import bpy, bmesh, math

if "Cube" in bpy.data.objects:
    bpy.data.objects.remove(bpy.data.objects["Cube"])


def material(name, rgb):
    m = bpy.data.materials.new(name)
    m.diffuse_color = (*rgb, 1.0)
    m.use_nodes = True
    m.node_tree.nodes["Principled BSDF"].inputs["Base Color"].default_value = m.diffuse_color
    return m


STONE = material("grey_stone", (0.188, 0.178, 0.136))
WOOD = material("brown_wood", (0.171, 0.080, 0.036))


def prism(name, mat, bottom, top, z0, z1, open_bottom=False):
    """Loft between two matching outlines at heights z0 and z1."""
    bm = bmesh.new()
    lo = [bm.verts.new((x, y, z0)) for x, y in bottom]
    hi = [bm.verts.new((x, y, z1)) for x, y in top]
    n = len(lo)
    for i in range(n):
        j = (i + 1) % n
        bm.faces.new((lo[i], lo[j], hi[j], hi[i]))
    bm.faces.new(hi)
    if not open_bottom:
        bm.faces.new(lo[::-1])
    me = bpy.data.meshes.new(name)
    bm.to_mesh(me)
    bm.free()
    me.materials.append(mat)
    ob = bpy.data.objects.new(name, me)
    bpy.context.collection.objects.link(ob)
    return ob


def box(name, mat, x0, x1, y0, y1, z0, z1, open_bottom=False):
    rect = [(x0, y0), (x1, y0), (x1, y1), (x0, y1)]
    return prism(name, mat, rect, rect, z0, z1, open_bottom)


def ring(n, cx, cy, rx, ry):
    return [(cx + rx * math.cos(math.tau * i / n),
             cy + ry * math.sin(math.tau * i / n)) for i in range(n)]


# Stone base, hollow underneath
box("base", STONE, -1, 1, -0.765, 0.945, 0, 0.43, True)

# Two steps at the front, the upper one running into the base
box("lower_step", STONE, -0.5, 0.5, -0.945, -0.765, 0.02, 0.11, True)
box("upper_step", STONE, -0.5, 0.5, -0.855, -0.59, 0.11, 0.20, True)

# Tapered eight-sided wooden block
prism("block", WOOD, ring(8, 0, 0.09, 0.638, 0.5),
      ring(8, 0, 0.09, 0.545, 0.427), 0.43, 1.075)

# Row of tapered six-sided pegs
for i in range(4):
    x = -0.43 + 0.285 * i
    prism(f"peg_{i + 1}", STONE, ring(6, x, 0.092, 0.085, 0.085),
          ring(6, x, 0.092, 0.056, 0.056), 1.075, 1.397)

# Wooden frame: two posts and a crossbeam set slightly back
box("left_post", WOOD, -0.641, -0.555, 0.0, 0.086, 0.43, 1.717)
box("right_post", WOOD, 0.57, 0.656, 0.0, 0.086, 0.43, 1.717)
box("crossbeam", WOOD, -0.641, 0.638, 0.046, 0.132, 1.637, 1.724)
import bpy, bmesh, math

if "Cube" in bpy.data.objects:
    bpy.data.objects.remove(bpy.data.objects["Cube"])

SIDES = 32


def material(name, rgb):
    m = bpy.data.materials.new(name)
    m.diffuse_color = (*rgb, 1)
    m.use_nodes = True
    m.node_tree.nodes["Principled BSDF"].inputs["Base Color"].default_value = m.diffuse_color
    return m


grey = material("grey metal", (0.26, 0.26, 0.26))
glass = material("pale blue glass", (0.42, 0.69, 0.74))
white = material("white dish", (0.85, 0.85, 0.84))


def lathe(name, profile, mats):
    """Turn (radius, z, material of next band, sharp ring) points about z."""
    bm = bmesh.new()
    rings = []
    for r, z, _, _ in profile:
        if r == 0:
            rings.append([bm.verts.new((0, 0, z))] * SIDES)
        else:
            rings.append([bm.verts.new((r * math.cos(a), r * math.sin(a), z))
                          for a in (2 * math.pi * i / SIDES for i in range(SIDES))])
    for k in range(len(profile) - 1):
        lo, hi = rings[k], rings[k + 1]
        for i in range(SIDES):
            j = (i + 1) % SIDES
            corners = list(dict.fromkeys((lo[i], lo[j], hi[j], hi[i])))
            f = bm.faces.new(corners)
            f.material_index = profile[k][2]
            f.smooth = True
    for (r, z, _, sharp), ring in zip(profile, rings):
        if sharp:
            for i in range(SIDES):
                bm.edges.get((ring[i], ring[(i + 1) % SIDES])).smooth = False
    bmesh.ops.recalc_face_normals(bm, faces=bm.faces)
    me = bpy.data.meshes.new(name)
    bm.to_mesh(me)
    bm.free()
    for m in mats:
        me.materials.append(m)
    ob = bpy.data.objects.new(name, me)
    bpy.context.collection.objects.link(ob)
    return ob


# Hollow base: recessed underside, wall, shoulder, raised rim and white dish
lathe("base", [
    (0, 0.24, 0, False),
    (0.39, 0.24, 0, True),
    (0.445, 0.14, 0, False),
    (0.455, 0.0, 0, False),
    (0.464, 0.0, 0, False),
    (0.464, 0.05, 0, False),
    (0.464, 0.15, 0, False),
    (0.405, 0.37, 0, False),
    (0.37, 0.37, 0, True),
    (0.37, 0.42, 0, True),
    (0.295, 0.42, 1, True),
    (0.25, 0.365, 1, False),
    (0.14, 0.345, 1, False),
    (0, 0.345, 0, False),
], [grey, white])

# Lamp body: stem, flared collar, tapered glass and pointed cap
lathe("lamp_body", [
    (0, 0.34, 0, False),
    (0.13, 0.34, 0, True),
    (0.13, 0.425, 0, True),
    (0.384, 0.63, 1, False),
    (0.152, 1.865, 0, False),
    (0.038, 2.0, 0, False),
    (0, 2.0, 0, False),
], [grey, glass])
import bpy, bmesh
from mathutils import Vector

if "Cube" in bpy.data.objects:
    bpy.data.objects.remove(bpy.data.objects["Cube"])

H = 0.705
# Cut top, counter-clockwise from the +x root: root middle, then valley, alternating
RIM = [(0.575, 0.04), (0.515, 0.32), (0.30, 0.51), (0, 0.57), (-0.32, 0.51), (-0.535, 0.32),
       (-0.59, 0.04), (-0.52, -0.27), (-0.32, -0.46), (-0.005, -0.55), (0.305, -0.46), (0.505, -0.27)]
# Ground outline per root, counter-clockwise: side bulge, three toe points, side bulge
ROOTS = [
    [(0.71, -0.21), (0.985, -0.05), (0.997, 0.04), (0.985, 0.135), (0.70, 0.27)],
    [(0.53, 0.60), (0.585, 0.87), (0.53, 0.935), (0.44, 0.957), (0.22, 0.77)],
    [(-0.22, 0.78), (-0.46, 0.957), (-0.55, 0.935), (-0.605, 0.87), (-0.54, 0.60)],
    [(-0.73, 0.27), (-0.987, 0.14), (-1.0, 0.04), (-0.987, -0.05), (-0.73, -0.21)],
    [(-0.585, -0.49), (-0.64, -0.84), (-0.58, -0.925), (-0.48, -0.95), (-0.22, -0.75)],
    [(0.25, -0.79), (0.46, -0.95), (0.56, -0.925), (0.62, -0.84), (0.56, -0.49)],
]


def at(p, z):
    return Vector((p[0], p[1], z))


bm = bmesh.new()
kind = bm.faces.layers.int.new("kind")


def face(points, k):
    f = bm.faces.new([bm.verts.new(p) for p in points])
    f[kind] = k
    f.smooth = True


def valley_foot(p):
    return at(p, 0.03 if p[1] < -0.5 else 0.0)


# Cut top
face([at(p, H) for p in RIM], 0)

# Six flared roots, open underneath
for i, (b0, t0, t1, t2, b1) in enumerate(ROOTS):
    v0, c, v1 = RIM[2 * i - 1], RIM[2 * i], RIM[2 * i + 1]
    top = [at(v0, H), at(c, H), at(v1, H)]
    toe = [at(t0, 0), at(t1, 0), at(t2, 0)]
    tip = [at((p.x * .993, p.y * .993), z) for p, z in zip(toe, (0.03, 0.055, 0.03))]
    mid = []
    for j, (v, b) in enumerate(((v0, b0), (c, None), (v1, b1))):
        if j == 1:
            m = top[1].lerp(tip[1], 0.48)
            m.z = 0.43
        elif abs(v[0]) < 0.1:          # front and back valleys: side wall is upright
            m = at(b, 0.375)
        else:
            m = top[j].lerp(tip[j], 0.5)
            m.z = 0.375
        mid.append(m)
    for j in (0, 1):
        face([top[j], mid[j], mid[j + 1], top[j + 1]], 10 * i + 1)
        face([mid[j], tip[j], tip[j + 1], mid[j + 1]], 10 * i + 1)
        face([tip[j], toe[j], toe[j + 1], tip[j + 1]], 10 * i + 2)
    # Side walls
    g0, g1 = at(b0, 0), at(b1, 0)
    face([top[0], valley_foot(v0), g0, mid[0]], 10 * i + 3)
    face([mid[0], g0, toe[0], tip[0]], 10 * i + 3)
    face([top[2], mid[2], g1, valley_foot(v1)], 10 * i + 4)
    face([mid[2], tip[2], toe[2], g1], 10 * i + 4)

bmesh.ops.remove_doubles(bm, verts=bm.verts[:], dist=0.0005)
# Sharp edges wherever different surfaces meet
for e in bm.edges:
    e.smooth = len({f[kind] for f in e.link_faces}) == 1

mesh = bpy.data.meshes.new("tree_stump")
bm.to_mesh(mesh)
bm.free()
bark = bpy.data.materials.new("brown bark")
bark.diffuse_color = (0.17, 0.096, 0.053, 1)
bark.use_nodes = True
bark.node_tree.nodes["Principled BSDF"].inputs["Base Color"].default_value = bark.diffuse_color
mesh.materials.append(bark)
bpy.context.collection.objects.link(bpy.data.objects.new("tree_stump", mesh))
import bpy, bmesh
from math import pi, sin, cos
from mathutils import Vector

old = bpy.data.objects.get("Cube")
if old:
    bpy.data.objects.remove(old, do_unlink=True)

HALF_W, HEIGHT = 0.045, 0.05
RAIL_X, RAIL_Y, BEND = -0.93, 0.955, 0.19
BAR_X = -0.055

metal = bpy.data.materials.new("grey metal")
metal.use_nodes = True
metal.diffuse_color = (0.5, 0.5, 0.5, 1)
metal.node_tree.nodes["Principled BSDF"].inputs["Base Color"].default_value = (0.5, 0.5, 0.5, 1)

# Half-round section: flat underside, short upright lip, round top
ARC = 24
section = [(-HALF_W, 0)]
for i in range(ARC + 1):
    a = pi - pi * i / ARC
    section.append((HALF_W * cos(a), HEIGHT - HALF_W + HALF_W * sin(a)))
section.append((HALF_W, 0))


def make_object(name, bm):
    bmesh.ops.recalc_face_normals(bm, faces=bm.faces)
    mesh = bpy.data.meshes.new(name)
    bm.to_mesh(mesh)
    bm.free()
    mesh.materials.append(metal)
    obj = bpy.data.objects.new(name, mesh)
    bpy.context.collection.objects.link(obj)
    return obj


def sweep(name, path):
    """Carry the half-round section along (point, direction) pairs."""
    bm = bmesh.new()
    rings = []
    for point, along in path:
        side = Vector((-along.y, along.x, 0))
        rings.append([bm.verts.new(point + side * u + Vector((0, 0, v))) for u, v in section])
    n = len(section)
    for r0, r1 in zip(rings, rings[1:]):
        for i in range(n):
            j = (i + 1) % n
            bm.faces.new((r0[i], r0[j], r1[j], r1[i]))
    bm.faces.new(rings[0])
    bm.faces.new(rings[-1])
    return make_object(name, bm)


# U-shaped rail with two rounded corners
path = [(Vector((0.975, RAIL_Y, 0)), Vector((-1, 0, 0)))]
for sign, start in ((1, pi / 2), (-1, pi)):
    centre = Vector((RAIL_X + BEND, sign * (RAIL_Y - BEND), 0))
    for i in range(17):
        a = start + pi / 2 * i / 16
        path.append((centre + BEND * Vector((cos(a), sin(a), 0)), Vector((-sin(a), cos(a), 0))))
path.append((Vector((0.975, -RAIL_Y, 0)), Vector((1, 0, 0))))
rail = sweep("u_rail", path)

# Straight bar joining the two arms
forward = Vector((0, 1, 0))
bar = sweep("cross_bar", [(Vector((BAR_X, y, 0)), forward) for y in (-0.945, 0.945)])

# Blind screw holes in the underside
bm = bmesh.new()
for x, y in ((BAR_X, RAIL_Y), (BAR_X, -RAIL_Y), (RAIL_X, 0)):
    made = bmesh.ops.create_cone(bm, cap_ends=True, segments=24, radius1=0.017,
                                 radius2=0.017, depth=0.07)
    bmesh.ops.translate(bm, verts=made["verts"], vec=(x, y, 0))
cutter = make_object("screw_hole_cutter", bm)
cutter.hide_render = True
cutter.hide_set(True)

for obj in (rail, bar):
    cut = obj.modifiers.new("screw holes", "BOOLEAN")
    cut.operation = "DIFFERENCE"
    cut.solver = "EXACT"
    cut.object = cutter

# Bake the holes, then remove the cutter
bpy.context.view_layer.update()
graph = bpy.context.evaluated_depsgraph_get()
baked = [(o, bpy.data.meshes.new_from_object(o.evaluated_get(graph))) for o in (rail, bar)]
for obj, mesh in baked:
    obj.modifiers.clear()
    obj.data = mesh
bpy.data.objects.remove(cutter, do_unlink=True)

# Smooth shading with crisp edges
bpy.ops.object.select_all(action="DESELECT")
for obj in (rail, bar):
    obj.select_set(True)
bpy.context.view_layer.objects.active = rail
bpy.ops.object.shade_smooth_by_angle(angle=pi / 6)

## YOUR OBJECTIVE
Search the records for the string "glass" and return every line in which it occurs.

## OUTPUT OF THE EXERCISE
glass = material("pale blue glass", (0.42, 0.69, 0.74))
# Lamp body: stem, flared collar, tapered glass and pointed cap
], [grey, glass])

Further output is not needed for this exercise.